Lake Koronis Gets Legislative help to Fight Starry Stonewart
PAYNESVILLE -- Last summer, the aquatic invasive species Starry Stonewart was found in Paynesville's Lake Koronis. It's the first known infestation of Starry Stonewart in Minnesota. The Legislature took notice and passed a bill this session allocating $200,000 to help fight the weedy invader.
Heidi Wolf is the Invasive Species Unit Supervisor for the Department of Natural Resources. She says about 250 acres of the 3,000-acre lake is currently infested.
Starry Stonewart is a macro algae and is not a rooted plant. Wolf says it competes with the native plants much like Eurasian Watermilfoil and can suffocate the lake's ecology. Starry Stonewart can create large floating mats of weeds making it difficult to use the lake for recreation and limit other uses.
Wolf says the problem is that there is not much research and data on Starry Stonewart and there aren't good management techniques developed yet.
Wolf says aquatic invasive species experts from around the country will gather at the Minnesota Invasive Species Center at the U-of-M this summer to study the non-native plant.
In the meantime, the funding allocated by the state legislature will be used to try to treat the lake itself.
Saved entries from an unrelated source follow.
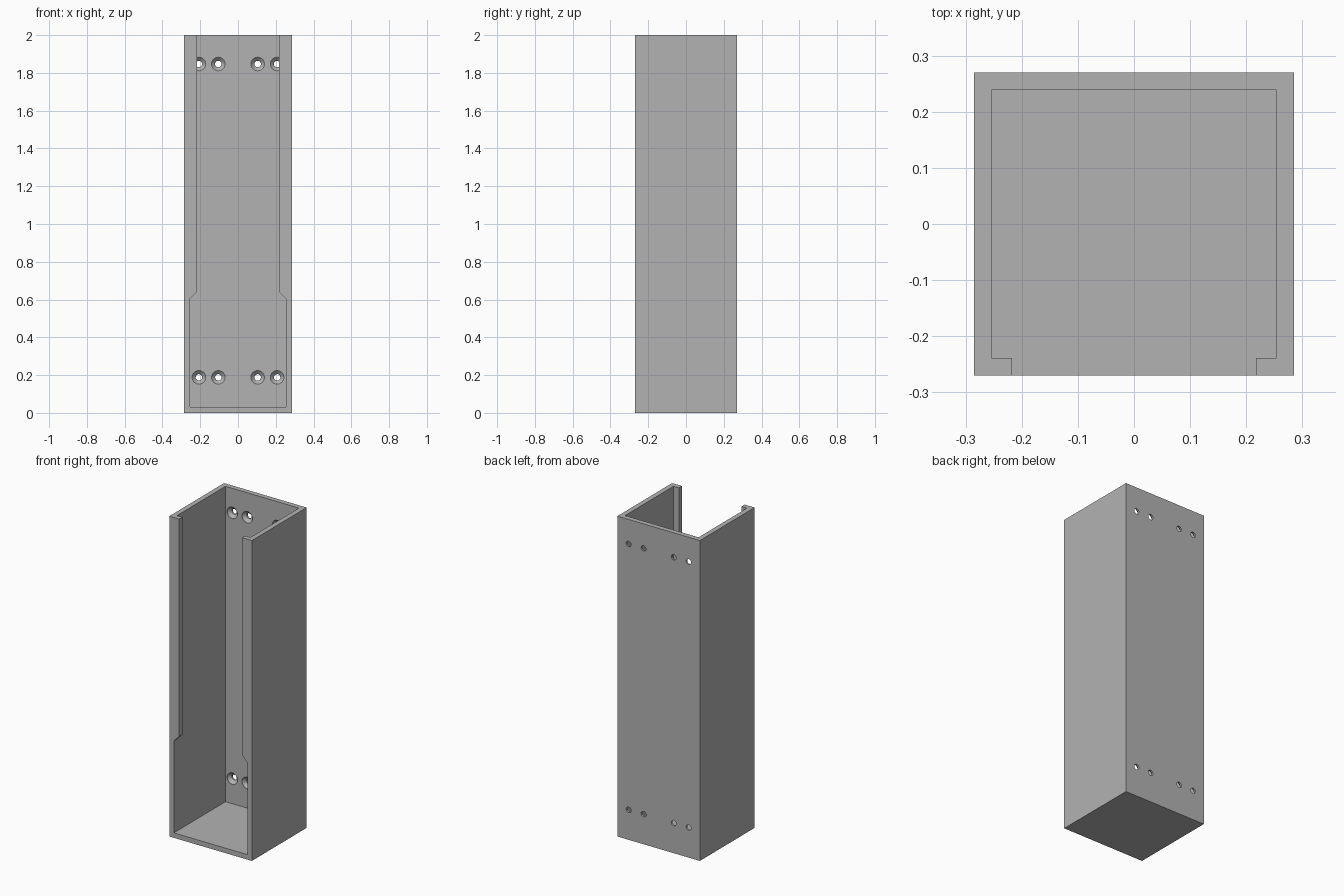
import bpy, bmesh, math
from mathutils import Matrix, Vector

cube = bpy.data.objects.get("Cube")
if cube:
    bpy.data.objects.remove(cube, do_unlink=True)

# Overall sizes
HALF_X, HALF_Y, HEIGHT = 0.285, 0.27, 2.0
WALL = 0.031
IN_X, IN_Y = HALF_X - WALL, HALF_Y - WALL
SLOT_X = 0.217

grey = bpy.data.materials.new("plain grey")
grey.use_nodes = True
colour = (0.45, 0.45, 0.45, 1)
grey.diffuse_color = colour
grey.node_tree.nodes["Principled BSDF"].inputs["Base Color"].default_value = colour


def make_object(name, bm):
    bmesh.ops.recalc_face_normals(bm, faces=bm.faces)
    mesh = bpy.data.meshes.new(name)
    bm.to_mesh(mesh)
    bm.free()
    obj = bpy.data.objects.new(name, mesh)
    bpy.context.collection.objects.link(obj)
    mesh.materials.append(grey)
    return obj


def box(name, low, high):
    low, high = Vector(low), Vector(high)
    bm = bmesh.new()
    bmesh.ops.create_cube(bm, size=1)
    bmesh.ops.scale(bm, vec=high - low, verts=bm.verts)
    bmesh.ops.translate(bm, vec=(low + high) / 2, verts=bm.verts)
    return make_object(name, bm)


def front_profile(name, points, y0, y1):
    """Extrude an x-z outline along y."""
    bm = bmesh.new()
    face = bm.faces.new([bm.verts.new((x, y0, z)) for x, z in points])
    ext = bmesh.ops.extrude_face_region(bm, geom=[face])
    verts = [v for v in ext["geom"] if isinstance(v, bmesh.types.BMVert)]
    bmesh.ops.translate(bm, vec=(0, y1 - y0, 0), verts=verts)
    return make_object(name, bm)


def countersunk_hole(name, x, z, sides=32):
    """Revolve a screw hole section about an axis along y."""
    bm = bmesh.new()
    section = [(0, IN_Y - 0.02), (0.036, IN_Y - 0.02), (0.036, IN_Y + 0.002),
               (0.017, IN_Y + 0.02), (0.017, HALF_Y + 0.05), (0, HALF_Y + 0.05)]
    verts = [bm.verts.new((x + r, y, z)) for r, y in section]
    edges = [bm.edges.new(pair) for pair in zip(verts, verts[1:])]
    bmesh.ops.spin(bm, geom=verts + edges, cent=(x, 0, z), axis=(0, 1, 0),
                   angle=math.tau, steps=sides)
    bmesh.ops.remove_doubles(bm, verts=bm.verts, dist=0.0001)
    return make_object(name, bm)


def cut(target, cutter):
    mod = target.modifiers.new("cut", 'BOOLEAN')
    mod.operation = 'DIFFERENCE'
    mod.solver = 'EXACT'
    mod.object = cutter
    bpy.context.view_layer.objects.active = target
    bpy.ops.object.modifier_apply(modifier=mod.name)
    bpy.data.objects.remove(cutter, do_unlink=True)


# Solid block hollowed out, open at the top
housing = box("housing", (-HALF_X, -HALF_Y, 0), (HALF_X, HALF_Y, HEIGHT))
cut(housing, box("cavity", (-IN_X, -IN_Y, WALL), (IN_X, IN_Y, HEIGHT + 0.1)))

# Front opening: wide below, narrowing to leave two retaining lips above
right_edge = [(IN_X, WALL), (IN_X, 0.605), (SLOT_X, 0.642), (SLOT_X, HEIGHT + 0.1)]
left_edge = [(-x, z) for x, z in reversed(right_edge)]
cut(housing, front_profile("front_opening", right_edge + left_edge,
                           -HALF_Y - 0.1, -IN_Y + 0.05))

# Countersunk screw holes through the back wall
for z in (0.188, 1.847):
    for x in (-0.207, -0.104, 0.104, 0.207):
        cut(housing, countersunk_hole("screw_hole", x, z))

# Smooth hole walls, crisp edges
bpy.ops.object.select_all(action='DESELECT')
housing.select_set(True)
bpy.context.view_layer.objects.active = housing
bpy.ops.object.shade_smooth_by_angle(angle=math.radians(25))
The money will be used toward a matching grant from the Initiative Foundation to help fund the operation.
Governor Dayton must first sign the supplemental budget bill before the money can be released.